- Infrastructure in Africa: Lessons for Future Development ed. by Mthuli Ncube, Charles Leyeka Lufumpa, and: Garbage Citizenship: Vital Infrastructures of Labor in Dakar, Senegal by Rosalind Fredericks
The introduction to Ncube and Lufumpa’s edited volume, Infrastructure in Africa, notes that “a political economy—or anthropological—perspective, provides a stronger basis for understanding how infrastructure and related services come into being” (2017, 2). Fredericks describes her study on Garbage Citizenship as “part of a growing body of ethnographic research examining urban infrastructures as key forums for negotiated processes of political contestation” (2018, 14). Both thus acknowledge the value of deep qualitative analysis for the traditionally mostly technical and/or quantitative field of infrastructure studies; this acknowledgement, however, has led to two fundamentally different publications.

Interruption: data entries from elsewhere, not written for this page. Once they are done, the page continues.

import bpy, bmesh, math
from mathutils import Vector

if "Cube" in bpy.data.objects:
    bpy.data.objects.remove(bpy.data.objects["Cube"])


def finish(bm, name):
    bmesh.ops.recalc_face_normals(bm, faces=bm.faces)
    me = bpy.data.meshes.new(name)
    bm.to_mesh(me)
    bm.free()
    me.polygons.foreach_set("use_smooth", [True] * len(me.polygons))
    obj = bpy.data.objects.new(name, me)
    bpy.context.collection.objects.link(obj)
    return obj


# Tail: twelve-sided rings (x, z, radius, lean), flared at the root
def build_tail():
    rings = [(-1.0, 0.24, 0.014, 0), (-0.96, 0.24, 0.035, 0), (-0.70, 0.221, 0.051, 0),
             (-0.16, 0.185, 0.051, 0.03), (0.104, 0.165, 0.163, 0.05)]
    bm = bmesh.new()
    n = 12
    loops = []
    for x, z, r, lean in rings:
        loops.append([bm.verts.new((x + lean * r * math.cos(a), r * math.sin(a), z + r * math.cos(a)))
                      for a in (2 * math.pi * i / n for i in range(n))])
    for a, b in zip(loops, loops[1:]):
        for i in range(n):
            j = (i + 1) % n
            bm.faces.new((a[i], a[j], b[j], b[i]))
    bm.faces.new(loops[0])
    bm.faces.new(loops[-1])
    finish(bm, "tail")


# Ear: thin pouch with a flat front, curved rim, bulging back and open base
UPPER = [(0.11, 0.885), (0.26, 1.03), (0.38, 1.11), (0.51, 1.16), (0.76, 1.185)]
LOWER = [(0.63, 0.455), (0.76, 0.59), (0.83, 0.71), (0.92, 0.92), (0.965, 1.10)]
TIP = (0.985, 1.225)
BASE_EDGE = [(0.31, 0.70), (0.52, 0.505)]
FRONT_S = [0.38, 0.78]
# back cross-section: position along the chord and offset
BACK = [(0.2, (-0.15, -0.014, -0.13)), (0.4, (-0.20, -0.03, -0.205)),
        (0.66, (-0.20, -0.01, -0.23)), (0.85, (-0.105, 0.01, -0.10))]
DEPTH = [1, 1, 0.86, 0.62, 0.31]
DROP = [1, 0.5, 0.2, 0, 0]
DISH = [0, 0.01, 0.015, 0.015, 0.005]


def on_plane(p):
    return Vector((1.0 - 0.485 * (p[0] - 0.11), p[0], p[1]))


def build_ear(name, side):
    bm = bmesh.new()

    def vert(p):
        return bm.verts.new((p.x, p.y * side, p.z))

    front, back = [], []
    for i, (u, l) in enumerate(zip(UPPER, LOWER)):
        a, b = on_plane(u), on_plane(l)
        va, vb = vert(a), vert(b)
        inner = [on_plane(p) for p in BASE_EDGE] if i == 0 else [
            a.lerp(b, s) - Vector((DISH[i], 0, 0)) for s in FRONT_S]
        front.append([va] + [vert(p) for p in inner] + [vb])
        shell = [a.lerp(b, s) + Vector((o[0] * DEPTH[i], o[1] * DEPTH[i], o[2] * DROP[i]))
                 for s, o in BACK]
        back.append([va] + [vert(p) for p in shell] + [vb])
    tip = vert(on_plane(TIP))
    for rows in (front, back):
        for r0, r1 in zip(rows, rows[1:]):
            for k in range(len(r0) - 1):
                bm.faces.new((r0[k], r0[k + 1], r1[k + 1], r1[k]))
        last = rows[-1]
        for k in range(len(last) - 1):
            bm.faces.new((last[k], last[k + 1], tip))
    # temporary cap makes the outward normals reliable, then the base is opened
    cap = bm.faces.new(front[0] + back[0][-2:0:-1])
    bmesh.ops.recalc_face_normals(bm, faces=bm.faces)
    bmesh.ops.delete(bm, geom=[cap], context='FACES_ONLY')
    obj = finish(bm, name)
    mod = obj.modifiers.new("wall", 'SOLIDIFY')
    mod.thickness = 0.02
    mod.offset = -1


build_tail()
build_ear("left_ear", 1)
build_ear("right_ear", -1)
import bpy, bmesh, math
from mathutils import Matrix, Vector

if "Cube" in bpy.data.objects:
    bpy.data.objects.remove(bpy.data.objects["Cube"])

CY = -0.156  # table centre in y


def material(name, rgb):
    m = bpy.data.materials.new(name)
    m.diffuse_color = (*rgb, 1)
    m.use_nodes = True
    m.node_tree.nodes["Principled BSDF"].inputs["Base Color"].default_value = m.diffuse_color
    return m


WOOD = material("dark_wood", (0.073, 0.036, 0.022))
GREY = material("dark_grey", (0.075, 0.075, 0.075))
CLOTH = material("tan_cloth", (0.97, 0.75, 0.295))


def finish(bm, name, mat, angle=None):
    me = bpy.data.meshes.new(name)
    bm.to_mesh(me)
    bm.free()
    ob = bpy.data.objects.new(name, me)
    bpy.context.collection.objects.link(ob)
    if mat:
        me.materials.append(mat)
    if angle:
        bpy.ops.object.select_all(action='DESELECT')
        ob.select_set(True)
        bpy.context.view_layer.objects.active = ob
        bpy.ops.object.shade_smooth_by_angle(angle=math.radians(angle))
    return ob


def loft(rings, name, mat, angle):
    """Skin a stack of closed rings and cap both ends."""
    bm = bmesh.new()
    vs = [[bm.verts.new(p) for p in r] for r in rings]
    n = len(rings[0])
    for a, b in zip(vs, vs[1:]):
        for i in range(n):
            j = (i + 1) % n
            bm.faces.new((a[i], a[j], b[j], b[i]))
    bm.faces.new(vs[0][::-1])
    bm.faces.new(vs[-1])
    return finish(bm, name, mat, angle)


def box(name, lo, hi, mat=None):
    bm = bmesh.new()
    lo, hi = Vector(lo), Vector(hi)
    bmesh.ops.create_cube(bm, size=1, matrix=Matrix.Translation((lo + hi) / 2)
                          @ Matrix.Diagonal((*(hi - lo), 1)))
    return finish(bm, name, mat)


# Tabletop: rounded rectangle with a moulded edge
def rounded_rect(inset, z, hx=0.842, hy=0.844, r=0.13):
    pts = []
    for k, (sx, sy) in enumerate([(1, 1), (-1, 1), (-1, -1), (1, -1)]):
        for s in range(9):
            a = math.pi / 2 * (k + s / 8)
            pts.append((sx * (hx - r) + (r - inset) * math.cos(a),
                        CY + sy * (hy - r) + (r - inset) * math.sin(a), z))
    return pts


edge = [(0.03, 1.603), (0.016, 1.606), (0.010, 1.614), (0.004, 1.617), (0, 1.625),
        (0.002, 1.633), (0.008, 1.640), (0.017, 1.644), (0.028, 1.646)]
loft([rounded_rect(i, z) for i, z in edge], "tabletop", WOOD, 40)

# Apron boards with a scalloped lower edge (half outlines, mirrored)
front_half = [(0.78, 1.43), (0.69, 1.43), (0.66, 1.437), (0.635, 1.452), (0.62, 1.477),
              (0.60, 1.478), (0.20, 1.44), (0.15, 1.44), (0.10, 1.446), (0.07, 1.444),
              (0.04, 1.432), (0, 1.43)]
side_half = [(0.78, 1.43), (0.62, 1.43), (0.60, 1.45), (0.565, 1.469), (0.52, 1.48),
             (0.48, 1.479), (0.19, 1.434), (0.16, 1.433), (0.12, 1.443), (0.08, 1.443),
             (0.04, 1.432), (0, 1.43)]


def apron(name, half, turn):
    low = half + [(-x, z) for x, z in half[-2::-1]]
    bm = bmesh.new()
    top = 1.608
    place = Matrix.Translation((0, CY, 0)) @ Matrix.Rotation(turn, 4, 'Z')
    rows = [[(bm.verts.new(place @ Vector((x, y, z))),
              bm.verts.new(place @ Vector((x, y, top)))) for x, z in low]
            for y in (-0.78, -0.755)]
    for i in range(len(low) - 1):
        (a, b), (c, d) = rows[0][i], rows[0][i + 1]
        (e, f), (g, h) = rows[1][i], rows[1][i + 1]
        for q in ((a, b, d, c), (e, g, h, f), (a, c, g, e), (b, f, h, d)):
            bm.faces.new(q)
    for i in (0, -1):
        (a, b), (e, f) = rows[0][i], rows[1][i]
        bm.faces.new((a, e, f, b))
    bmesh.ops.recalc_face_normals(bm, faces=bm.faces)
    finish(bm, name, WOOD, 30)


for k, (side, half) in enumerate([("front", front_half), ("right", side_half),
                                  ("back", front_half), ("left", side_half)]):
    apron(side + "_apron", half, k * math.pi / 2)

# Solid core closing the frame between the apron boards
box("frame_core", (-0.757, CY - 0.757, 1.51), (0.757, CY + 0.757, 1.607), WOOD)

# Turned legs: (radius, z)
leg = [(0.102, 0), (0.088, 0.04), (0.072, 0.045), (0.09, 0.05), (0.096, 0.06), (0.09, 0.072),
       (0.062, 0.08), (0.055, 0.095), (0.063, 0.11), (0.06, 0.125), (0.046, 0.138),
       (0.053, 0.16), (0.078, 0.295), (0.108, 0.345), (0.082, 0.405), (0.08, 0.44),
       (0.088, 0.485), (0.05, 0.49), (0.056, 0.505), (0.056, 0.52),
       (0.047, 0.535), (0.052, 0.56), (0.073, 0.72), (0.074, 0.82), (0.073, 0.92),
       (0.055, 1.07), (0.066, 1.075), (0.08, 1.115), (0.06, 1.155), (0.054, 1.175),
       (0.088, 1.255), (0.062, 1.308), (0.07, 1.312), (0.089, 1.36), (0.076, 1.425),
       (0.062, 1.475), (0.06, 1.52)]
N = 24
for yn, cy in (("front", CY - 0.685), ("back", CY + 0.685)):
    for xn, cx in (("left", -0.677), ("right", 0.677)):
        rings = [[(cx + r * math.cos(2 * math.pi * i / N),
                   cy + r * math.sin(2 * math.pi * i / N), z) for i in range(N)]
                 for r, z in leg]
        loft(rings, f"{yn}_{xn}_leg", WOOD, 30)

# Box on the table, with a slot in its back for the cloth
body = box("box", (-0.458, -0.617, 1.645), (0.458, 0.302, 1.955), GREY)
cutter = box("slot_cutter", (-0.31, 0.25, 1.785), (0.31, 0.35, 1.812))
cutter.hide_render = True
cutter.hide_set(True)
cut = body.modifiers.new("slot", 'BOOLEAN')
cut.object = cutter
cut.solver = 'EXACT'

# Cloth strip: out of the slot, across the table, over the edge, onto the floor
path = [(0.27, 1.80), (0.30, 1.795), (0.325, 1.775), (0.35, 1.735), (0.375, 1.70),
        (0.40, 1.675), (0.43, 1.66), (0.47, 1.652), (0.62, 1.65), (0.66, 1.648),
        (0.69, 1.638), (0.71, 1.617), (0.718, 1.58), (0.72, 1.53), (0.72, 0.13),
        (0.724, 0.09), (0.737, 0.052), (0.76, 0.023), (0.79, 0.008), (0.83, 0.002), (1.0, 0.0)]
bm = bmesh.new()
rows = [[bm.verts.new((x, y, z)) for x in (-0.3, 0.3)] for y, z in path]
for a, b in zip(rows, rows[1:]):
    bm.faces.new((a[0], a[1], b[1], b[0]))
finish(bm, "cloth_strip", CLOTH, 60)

Infrastructure in Africa is an exploration of the African Development Bank’s (AfDB) databases and intentions with the Infrastructure Knowledge Program (AIKP), embedded in the bank’s ten-year strategy for 2013–22. As such, it serves as a valuable guide to the bank’s most important statistical and macroeconomic information on infrastructural sectors, such as water and sanitation, energy, transport and ICT, mostly tailored to the bank’s own Infrastructure Development Index. With a focus on the first quarter of the twenty-first century, many of the key data and regional comparisons that are needed but often missing for contextualizing country or local studies can thus be assessed here, such as electricity costs and capacities, transnational road networks and supraregional traffic, and regional internet user numbers.
The volume works out the bank’s main concepts of infrastructural development, targeting “productive and livable cities,” a growing middle class, and an increase in rural productivity. Funding, not surprisingly a major concern, is considered throughout as a major obstacle to the stated development goals: financing needs are put here at US$100–150 billion per year, with only US$10 billion coming from official development finance in 2010 and a US$31 billion gap, even after elimination of all inefficiencies. These considerations ultimately lead to the proposition of innovative financing in form of the African Development Bank’s Africa50 Fund, increased private sector engagement (including PPPs), nonconcessional borrowing (including South–South transfers), regional synergies, and public resource mobilization, all enhanced by higher managerial efficiency.
The resulting resource book introduces a specific institutional perspective and can be considered a mixture of academic literature and what academic literature calls gray literature, studies coming from a specific [End Page 142] operational context. In fact, most of the authors have a background in economics and/or statistics and some present or former link with the African Development Bank. Arguably, disciplinary and maybe also institutional homogeneity ultimately created a vast distance between a political economic approach invoked in the introduction and the conclusion and what authors discuss in their chapters. The volume’s introduction stands out, as it briefly reviews theoretical debates from modernization, growth and dependency theory, and ethnography of infrastructure, next to result-based management and macroeconomic studies. In the rest of the volume, the political mostly remains either an issue of administrative relations, for instance between different levels of government, or an abstract concept of governance that represents either an obstacle or a path to efficiency and developmental resource mobilization, rather than the core dynamic that drives and organizes resource distribution. This suggests that there is a long way between acknowledging political economic approaches to infrastructure and translating the acknowledgment into the operational language of developmental institutions that form a substantial part of what “political economy” describes.
Garbage Citizenship shows a consequent discussion of inequalities in urban infrastructures and the political actions that substantiate or challenge them. Rather weak in macroeconomic analysis, it dives deeply into the events and dynamics around two major trash revolts Dakar experienced, in 1988–89 and 2007, enhanced by fieldwork in...